We haven’t talked in a while, soI was just wondering how you felt about me.
People keep telling me “You know that she loves you, right?”
I want to say “yes” (and in fact I have dishonestly answered “yes” justto make the speaker feel better, but I hate having to be dishonest), but having other people tell me that you love me reminds me of a racquetball I once knew.
When I was a wee thing, my favorite Sunday school teacher announced that she brought her pet into class. We twittered with anticipation (since twittering on cell phones hadn’t been invented yet) as she would bring us a fishbowl-shaped object covered with a cloth.
It didn’t really matter that fish weren’t that interesting, we were at the age where we were excited by any pet.
She announced that she brought her pet goldfish and gathered us all around for the unveiling. She pulled the cloth away and revealed…not a goldfish…but a blue, racquetball floating in the water, half-filling the bowl.
We’d all howl with laughter and exclaim, “That’s not a goldfish!”
(Object lessons are always an instant hit when we could prove that we were smarter than the teacher.)
Since this was Sunday School, the lesson was religious in nature…but I think it still applies equally to love:
Saying that you have a goldfish is nice, but putting something in a goldfish bowl isn’t enough to make it a goldfish, feeding it goldfish food isn’t enough to make it a goldfish, filling the bowl with gravel and plastic treasure chests and a diver that bobs up and down isn’t enough to make it a goldfish.
Only if something acts like a goldfish is it actually a goldfish.
Things are defined by their actions and not by their descriptions.
…or as the old song says, “If it looks like a duck and quacks like a duck and there’s duck doo on your pickup truck, it ain’t no armadillo.”
If it looks like a racquetball looks, floats like a racquetball floats, and does not eat fishfood like a racquetball does not eat fishfood…it ain’t no goldfish.

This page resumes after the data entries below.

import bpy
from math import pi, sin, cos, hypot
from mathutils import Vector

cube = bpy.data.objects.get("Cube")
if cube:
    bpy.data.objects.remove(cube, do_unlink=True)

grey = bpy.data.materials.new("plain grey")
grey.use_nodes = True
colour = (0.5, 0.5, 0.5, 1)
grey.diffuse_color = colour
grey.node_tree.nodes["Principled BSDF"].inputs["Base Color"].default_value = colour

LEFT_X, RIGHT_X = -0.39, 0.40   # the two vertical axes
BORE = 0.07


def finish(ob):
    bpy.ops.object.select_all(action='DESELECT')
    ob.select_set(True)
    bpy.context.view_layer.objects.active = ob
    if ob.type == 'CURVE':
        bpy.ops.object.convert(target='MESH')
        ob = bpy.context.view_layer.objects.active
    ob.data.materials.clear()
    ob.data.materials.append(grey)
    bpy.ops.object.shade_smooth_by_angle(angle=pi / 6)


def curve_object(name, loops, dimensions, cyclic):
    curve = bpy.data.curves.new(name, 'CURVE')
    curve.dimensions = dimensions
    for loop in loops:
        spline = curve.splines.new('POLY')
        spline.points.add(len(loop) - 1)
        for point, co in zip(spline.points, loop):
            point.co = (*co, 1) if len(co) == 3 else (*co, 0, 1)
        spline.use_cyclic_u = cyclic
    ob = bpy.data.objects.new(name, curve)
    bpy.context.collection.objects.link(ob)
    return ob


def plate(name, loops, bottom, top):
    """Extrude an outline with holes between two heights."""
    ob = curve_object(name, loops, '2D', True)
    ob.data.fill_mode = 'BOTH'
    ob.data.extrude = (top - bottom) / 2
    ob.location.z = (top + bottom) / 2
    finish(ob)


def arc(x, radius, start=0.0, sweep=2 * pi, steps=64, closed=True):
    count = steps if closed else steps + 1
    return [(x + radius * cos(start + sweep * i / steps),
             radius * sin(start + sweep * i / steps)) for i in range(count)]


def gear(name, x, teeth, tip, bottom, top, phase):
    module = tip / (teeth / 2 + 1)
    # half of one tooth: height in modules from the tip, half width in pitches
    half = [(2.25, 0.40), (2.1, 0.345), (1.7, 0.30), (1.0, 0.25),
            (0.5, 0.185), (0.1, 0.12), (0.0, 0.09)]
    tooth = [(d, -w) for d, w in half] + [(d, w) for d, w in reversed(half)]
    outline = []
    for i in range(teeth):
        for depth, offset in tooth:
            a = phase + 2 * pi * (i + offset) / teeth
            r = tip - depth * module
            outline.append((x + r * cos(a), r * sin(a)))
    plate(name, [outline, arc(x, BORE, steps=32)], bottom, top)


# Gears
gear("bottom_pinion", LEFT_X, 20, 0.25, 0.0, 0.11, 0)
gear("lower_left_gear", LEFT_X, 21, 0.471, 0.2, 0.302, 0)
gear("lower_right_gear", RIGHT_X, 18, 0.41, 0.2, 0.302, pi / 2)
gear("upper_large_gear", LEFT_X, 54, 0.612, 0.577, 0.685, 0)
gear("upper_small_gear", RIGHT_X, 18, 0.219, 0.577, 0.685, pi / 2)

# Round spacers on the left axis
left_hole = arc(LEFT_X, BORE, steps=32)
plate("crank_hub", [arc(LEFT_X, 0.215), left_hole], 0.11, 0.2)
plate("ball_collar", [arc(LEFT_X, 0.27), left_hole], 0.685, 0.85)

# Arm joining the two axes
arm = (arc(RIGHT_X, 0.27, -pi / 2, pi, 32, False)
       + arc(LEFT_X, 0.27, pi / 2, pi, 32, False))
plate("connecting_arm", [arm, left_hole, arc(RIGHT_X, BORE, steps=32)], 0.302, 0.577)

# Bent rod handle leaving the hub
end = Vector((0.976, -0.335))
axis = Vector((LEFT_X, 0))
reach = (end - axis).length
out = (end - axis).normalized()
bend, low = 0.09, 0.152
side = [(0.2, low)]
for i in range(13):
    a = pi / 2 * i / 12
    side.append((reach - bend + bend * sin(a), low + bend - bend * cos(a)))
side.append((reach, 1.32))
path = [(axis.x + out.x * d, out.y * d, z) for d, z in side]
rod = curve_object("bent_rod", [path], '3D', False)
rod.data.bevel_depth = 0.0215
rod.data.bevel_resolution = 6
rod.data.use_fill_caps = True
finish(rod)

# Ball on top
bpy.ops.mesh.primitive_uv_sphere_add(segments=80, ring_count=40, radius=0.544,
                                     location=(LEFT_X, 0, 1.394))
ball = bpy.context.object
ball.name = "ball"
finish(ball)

You might tell people that you love me and other people might believe it, but if your love exists solely in an explanation and not in your actions…it ain’t love.
Saying that you love someone is nice, but saying it isn’t enough to actually love someone else. Only by acting with love someone will you actually love them.
The nice thing is that once you act like you love me (if you have an interest in doing so), you won’t need to have someone else tell me that you love me…because I will already know.
Until then when someone asks, “You know she loves you, right?” all I can do is shrug my shoulders, because I honestly don’t know.